%%

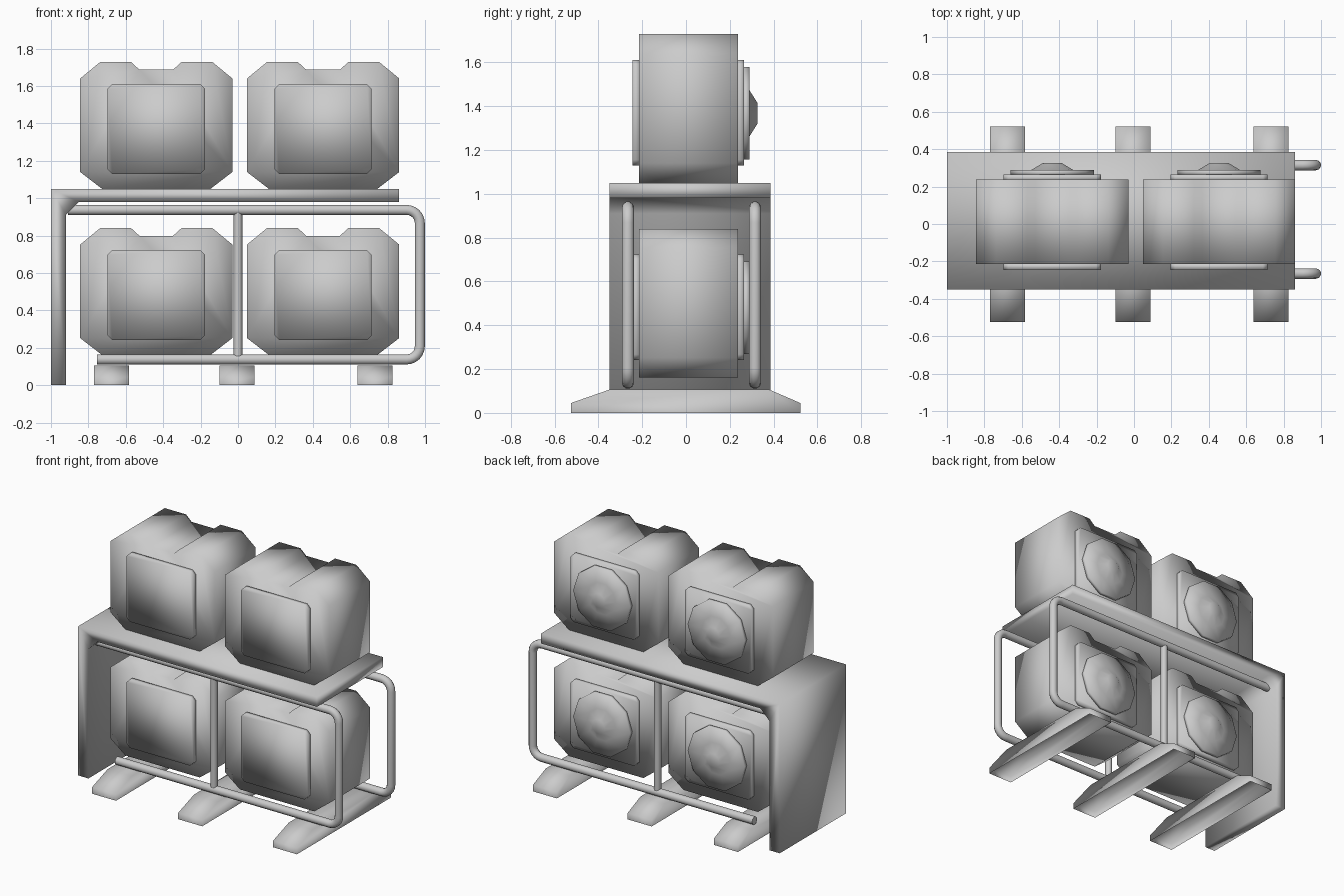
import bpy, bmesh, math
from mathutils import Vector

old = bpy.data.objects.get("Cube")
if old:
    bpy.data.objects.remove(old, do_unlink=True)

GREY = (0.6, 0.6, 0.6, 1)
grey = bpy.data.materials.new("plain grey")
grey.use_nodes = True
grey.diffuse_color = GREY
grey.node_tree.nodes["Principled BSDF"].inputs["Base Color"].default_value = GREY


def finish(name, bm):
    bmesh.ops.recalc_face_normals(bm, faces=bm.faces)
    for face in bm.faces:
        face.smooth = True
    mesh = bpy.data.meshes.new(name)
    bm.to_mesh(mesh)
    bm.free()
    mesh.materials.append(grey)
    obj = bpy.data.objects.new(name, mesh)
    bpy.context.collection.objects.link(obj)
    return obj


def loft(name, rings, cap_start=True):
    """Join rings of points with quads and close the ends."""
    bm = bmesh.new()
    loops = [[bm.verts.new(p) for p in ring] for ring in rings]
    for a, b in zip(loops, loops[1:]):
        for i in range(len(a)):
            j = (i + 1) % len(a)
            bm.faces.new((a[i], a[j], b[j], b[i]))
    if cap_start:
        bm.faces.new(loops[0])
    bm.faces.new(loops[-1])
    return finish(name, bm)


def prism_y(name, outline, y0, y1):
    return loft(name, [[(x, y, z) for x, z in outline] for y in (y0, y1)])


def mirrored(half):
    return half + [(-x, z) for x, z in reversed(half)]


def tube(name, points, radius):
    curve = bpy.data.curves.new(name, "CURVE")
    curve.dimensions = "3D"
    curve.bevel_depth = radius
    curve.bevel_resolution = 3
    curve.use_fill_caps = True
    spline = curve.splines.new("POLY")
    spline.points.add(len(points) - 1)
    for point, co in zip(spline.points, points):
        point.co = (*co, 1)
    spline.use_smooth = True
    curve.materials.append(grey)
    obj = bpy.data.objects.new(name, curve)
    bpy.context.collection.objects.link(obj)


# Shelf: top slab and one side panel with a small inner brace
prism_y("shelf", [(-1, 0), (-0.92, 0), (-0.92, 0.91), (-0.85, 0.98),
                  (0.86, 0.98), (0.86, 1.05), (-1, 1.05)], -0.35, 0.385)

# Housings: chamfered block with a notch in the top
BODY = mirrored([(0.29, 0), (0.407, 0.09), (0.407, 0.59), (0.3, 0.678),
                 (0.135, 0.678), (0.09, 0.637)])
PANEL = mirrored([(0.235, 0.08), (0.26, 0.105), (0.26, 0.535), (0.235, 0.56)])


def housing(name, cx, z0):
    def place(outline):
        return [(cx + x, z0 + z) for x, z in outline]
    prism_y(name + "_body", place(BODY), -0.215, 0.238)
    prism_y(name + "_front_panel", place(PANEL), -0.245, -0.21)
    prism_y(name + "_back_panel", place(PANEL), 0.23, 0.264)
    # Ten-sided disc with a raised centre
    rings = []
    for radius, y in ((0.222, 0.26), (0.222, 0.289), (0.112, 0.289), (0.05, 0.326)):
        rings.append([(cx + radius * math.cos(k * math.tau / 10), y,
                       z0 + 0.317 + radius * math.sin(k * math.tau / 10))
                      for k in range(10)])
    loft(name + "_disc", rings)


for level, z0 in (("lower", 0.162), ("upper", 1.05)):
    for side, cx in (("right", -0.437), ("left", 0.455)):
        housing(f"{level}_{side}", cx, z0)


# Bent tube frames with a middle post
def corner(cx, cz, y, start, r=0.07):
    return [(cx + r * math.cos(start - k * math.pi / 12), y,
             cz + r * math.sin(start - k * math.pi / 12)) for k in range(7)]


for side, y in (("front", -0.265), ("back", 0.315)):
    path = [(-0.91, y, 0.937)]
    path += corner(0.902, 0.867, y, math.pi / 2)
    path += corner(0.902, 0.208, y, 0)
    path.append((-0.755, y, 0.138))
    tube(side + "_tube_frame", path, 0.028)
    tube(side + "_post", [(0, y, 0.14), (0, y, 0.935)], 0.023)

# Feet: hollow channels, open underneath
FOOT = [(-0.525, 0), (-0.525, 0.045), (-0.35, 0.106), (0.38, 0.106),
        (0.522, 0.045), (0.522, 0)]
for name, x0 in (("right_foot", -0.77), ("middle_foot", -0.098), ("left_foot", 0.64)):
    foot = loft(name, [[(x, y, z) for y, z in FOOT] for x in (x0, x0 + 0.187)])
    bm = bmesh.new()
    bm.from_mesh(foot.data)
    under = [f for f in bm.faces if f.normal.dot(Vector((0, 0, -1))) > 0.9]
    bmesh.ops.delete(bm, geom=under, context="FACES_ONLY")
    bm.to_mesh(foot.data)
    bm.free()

%%

◆ **ACTIVITY**: Your answer should be a single number: the count of lines in the entries that hold the string "data".

◆ **SOLVED PROBLEM**: 9